EXERCISE MATERIALS:
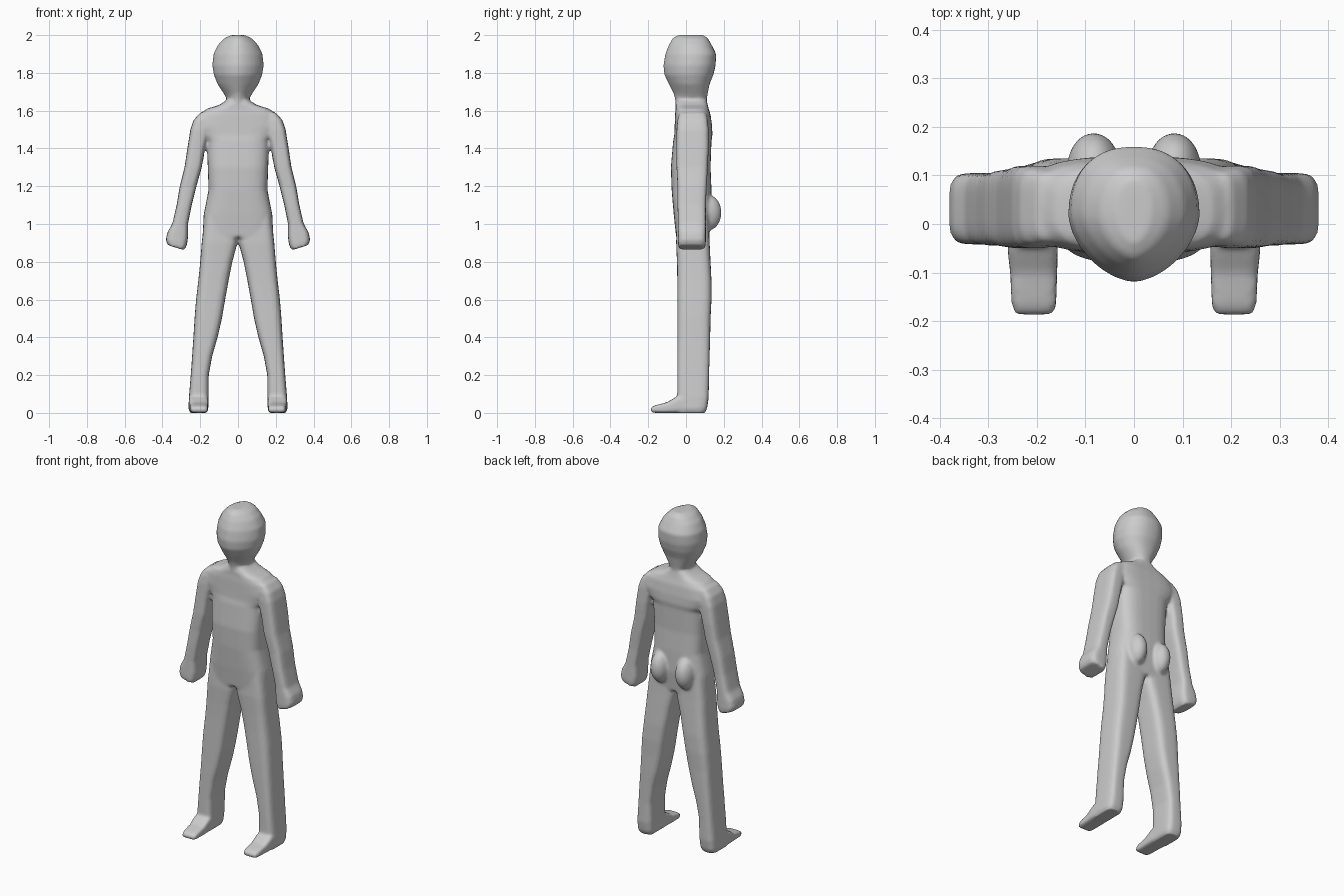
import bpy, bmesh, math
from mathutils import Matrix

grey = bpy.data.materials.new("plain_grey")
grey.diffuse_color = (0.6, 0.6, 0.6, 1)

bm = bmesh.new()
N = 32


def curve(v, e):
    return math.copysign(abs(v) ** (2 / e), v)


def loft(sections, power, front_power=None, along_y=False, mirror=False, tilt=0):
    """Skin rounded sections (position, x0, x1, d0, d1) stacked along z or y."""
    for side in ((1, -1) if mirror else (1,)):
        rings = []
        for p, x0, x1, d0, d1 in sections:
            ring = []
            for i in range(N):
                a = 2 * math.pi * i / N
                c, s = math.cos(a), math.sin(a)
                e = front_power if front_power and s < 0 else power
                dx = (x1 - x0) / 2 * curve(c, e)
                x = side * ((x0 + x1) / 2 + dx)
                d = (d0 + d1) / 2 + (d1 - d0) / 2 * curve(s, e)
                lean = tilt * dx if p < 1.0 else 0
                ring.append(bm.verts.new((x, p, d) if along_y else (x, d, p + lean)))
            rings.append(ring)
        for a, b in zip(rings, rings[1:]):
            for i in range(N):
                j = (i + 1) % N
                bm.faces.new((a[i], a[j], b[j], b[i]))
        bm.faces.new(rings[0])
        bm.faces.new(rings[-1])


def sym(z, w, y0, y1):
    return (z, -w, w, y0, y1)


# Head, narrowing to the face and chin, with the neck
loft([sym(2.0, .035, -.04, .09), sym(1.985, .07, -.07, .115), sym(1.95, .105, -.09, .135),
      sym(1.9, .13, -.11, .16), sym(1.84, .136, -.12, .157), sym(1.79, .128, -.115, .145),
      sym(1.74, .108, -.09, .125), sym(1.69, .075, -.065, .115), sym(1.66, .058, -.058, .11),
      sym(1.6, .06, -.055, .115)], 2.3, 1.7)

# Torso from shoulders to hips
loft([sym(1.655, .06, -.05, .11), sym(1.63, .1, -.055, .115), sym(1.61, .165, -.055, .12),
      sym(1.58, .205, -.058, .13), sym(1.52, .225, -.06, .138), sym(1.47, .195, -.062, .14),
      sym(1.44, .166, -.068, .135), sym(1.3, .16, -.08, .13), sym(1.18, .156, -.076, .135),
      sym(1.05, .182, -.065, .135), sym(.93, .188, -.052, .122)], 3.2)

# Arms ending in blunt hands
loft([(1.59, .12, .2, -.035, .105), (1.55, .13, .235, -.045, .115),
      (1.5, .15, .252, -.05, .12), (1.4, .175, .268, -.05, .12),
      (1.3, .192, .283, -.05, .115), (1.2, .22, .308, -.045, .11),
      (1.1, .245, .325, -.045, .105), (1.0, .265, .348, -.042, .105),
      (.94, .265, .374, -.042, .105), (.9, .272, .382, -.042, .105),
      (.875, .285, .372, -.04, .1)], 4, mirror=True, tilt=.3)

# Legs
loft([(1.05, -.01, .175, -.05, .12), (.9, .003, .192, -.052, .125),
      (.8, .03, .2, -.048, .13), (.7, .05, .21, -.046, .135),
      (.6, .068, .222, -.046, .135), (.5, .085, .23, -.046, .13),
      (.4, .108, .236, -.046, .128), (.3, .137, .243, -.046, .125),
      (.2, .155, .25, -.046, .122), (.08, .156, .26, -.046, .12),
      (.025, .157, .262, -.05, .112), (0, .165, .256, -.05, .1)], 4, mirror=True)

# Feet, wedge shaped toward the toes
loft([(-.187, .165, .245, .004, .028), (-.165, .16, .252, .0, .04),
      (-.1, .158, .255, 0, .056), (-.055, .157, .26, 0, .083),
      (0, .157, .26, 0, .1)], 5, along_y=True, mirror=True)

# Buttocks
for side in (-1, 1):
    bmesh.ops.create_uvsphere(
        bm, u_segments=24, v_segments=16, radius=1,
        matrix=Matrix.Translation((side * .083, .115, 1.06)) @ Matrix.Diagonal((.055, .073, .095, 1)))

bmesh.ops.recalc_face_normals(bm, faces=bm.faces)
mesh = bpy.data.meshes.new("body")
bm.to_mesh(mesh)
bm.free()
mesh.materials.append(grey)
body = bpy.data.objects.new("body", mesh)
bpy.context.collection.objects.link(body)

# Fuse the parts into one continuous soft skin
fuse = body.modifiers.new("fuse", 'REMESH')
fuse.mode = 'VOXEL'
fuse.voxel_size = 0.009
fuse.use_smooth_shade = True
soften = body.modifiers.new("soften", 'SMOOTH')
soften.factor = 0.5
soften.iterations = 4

EXERCISE DIRECTIONS: Make an exact copy of the lines from the top of the material through the line with "return math.copysign(abs(v) **", pictures excluded.

RESULT OF THIS EXERCISE:
import bpy, bmesh, math
from mathutils import Matrix

grey = bpy.data.materials.new("plain_grey")
grey.diffuse_color = (0.6, 0.6, 0.6, 1)

bm = bmesh.new()
N = 32


def curve(v, e):
    return math.copysign(abs(v) ** (2 / e), v)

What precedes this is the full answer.